Don’t Go Breaking Your Heart KC
Every February we celebrate American Heart Month in order to remember and raise awareness about the importance of heart health. Heart disease is the leading cause of death for both men and women. 1 in every 4 deaths, or about 610,000 people, each year die from heart disease in the United States. Your heart is the epicenter of every vital organ in your body. If your heart isn’t functioning, nothing else is either. See what I’m saying here?
Not an “Old Person’s” Disease
Heart disease is not only an “old person’s” disease. Every day, young men and women are having heart attacks and strokes. Cathy, age 42, had a strong family history of heart disease but was not worried because she had always been told, “Women don’t have heart attacks.” But the reality is, heart disease is the number one killer of woman. When she started experiencing shortness of breath while exercising and having weird pains in her chest she knew it was time to see a doctor. It was a good thing she listened to her instincts, two of her coronary arteries were almost completely blocked. Without medical intervention, Cathy’s condition could have been fatal.

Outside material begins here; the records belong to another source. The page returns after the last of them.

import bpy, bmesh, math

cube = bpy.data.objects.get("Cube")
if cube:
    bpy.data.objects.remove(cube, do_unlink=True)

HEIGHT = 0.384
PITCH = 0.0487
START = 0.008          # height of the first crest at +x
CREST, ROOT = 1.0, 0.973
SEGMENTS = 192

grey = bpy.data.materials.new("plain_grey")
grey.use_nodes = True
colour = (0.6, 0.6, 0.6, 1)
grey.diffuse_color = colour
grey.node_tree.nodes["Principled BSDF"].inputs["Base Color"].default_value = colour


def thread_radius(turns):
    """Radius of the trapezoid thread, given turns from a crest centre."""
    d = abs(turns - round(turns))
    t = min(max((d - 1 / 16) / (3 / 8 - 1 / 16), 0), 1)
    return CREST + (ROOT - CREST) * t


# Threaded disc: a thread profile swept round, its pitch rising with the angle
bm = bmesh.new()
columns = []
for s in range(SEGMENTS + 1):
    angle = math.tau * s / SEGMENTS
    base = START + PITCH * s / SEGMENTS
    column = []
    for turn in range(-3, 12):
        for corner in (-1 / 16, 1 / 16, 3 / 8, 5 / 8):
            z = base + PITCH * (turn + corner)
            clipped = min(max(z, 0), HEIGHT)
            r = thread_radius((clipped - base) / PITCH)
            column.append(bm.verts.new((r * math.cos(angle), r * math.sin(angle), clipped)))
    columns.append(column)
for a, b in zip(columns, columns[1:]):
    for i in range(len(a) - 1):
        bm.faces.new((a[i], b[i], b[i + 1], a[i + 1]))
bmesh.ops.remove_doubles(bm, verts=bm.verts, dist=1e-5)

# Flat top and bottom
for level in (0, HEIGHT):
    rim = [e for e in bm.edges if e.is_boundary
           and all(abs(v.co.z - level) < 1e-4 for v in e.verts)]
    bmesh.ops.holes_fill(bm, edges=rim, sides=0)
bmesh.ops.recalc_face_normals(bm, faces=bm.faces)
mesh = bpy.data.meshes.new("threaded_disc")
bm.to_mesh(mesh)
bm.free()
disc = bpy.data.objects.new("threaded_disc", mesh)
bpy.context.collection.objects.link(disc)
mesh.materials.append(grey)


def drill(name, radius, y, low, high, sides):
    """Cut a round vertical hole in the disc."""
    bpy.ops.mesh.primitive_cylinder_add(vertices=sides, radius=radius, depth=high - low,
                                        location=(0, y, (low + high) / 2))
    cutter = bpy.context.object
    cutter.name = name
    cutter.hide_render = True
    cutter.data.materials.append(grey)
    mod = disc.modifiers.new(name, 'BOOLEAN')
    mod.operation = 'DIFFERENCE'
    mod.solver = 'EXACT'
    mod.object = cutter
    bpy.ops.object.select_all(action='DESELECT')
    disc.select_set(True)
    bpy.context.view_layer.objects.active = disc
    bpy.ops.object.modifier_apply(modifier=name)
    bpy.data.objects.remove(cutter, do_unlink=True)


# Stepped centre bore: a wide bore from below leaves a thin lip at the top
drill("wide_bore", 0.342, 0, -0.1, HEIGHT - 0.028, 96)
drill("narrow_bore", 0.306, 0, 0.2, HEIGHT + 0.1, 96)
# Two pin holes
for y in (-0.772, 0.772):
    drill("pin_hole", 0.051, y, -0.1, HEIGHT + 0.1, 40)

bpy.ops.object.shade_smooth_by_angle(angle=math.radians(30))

Know Your Numbers
Do you know the most critical numbers for your heart health? The American Heart Association recommends that you know these key numbers.
- Blood pressure: A normal blood pressure is 120/80. If your blood pressure is high, your risk for heart disease greatly increase. Check your blood pressure at one of the FREE monitoring stations in Olathe, Mission or Overland Park.
- Cholesterol: Too much cholesterol in your blood increases your risk for heart disease. Get tested to learn your total cholesterol, good (HDL) and bad (LDL) cholesterol and triglycerides.
- Blood Sugar: High blood sugar can damage your heart.
- Body Mass Index (BMI): The higher your BMI, the higher your risk for heart disease, especially at BMI greater than 30.
Schedule a visit with your healthcare provider to learn your numbers and assess your risk for heart disease. In addition to knowing your numbers, you can make a few changes to keep your heart healthy and ticking.
Maintaining a Healthy Ticker
There are two things you can do today to start on a path to a longer, healthier life. Even modest improvements to your health can make a difference.
- Get Active: Daily physical activity increases your length and quality of life. Just 30 minutes of moderate physical activity (like brisk walking), five times per week, can lower your risk for heart disease, stroke and diabetes. Pretty soon, the weather will get warmer and we will see the sun for more than an hour at a time. Find a new trail or park and phone a friend to meet you there for a 30 minute walk.
- Eat Better: Make sure your diet includes fruits, veggies, low-fat dairy, fiber-rich whole grains and lean meats including fish. To learn more about a heart healthy diet and try some yummy recipes, join us at one of our heart month events at the Olathe Public Library on February 14, 2017 or February 21, 2017.
Making just a few changes to keep your heart healthy can add not only years to your life but years that are more enjoyable, free from heart disease and other chronic conditions. Live well today to live better tomorrow!